“It’s Tu B’Av tonight,” I say casually to my friends, waiting for them to bite.
“Oh, Tu B’Av,” I say, my inner hipster breaking free. “It’s a pretty obscure Jewish holiday. You’ve probably never heard of it.”
“What is it?”
“Well, it’s like Valentine’s Day, only better.”
“What do you do?”
When I make the same speech about Purim vs. Halloween, it usually goes better. However, Purim is widely celebrated, well-known, and even has attracted high-profile non-Jews to the festivities. Snooki even attended a Purim party two years ago (where the roof caved in, but I’ll give her the benefit of the doubt and say it wasn’t her fault).
In the all-out war of the holidays, Tu B’Av should be a clear winner.
- According to “exhaustive” Internet research, Tu B’Av probably predated Valentine’s Day (it obviously predated Christianity, but I’m referring to the pagan precursor to Valentine’s Day, which was Roman. Of course everything was probably pagan first, but I’ll save that for ruining my friends’ Tu B’Shvat).
- The Talmud lists Tu B’Av as one of the happiest days of the year. Cupid is known for being a meddling toddler.
- On Valentine’s Day, my single friends kvetch about how alone they are. Tu B’Av is not only singles friendly, but a holiday originally dedicated to pairing people off.
- Tu B’Av originally involved young women wearing white and dancing in the vineyards. It sounds like the cover of a Stevie Nicks album. You just can’t top that.
So why is Tu B’Av more obscure than, say Tu B’Shvat? There really wasn’t anything to do this erev Tu B’Av. There were a couple of singles events around the city, but the best option was $30 at the door. You can’t put a price on love, but when shopping for potential first dates surely there must be something nice on clearance. I’ve never celebrated Valentine’s Day, always saying I’ll wait until Tu B’Av. Then I usually forget about Tu B’Av until after it’s over.

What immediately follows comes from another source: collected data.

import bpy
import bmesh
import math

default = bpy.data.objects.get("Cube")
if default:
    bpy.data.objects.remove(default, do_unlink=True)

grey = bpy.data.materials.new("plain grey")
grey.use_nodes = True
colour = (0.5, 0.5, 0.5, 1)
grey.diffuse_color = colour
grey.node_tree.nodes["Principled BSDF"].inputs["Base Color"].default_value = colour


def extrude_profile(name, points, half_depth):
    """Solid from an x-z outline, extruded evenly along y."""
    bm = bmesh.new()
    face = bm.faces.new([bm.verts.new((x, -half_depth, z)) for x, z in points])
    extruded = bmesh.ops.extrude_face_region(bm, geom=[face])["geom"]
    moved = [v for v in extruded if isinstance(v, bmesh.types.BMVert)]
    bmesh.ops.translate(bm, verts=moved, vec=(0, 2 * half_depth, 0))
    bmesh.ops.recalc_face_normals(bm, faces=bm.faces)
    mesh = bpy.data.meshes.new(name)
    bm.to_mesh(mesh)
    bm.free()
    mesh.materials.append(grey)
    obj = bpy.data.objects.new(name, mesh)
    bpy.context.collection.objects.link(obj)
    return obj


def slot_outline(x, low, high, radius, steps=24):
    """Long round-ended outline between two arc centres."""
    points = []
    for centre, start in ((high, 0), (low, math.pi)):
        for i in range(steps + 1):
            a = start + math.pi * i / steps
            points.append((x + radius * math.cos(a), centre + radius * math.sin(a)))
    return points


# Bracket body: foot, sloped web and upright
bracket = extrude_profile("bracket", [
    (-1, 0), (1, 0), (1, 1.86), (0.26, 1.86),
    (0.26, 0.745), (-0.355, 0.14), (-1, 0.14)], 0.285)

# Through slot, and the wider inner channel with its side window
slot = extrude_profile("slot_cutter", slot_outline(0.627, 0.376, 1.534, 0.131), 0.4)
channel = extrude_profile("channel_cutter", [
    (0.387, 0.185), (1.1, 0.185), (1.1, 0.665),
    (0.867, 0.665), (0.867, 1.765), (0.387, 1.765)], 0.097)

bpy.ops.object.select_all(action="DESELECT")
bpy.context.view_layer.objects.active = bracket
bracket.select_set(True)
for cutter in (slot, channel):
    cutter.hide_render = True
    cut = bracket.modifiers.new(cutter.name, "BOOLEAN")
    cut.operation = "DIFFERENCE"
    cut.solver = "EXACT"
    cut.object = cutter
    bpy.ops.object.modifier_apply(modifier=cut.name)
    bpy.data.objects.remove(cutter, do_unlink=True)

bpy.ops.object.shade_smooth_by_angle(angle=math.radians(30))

I turned to my friends. One of my closest friends got engaged over this Tu B’Av, but nearly everyone else that I spoke to sort of sighed forlornly and wished they could celebrate somehow or realized that he hadn’t texted his girlfriend about it.
I say we start a holiday revolt! Down with Cupid! Reclaim Tu B’Av!
Unless I forget about it next year.
Related & Recommended
The Jewish Week feels comments create a valuable conversation and wants to feature your thoughts on our website. To make everyone feel welcome, we won't publish comments that are profane, irrelevant, promotional or make personal attacks.